*Exercise goal:* Below are records; copy every line among them that contains the word "data".

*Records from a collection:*
*** Block opens ***

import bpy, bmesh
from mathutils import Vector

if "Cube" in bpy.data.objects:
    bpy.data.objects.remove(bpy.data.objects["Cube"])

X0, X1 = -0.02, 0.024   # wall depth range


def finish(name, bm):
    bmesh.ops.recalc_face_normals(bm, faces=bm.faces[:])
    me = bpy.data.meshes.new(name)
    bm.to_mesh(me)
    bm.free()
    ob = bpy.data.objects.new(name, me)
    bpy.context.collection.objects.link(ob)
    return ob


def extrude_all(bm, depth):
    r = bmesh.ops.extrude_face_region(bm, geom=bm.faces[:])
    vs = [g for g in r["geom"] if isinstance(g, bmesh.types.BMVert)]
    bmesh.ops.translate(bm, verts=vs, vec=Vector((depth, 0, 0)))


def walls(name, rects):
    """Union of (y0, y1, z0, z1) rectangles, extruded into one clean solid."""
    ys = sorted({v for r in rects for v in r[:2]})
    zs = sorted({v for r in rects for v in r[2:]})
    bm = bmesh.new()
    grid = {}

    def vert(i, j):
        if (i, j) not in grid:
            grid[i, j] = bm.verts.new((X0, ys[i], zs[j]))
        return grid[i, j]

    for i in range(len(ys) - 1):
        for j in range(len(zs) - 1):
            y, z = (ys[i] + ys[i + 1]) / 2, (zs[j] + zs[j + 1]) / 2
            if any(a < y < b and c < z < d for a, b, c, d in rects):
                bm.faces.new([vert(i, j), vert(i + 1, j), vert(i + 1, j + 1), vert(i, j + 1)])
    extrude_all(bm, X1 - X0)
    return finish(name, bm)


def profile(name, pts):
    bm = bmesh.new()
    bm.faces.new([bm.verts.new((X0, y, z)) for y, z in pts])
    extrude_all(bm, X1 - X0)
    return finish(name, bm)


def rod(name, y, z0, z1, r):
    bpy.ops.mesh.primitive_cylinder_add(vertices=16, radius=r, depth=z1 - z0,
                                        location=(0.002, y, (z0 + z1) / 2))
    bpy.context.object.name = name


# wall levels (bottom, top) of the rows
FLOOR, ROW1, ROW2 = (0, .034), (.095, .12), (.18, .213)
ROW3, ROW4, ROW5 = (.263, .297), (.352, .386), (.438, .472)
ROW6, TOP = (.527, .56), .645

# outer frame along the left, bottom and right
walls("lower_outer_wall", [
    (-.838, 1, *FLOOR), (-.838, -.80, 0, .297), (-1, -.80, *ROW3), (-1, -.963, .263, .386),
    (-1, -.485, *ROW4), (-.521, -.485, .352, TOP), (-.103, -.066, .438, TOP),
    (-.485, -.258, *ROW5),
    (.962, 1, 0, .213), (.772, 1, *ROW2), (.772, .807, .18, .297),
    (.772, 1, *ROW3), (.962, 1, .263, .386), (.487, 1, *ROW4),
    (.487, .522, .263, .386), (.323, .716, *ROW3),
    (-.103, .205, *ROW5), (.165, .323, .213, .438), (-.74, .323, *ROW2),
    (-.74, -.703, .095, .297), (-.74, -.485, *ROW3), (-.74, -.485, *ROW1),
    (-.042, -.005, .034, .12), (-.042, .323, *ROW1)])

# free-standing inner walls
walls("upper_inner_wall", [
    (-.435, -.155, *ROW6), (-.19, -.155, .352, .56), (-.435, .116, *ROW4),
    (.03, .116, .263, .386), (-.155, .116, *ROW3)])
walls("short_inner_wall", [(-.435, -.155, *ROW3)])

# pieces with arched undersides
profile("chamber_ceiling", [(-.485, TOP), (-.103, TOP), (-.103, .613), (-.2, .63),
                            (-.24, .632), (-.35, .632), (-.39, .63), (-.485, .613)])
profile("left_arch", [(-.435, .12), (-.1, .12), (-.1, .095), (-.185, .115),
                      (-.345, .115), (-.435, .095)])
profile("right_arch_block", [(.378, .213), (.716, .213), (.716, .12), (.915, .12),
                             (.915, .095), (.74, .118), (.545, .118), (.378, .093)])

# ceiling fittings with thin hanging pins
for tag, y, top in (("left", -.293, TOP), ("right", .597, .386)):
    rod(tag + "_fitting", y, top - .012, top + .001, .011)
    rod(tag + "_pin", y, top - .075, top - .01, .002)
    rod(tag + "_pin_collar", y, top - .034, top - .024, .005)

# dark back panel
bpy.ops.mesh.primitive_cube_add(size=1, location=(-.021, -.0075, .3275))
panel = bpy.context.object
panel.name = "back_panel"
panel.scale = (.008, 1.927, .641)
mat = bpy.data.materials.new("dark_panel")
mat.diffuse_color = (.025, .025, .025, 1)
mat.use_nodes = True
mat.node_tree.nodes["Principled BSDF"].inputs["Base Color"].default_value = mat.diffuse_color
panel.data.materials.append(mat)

*** Block closes ***

*Answer to the exercise:*
if "Cube" in bpy.data.objects:
    bpy.data.objects.remove(bpy.data.objects["Cube"])
    me = bpy.data.meshes.new(name)
    ob = bpy.data.objects.new(name, me)
mat = bpy.data.materials.new("dark_panel")
panel.data.materials.append(mat)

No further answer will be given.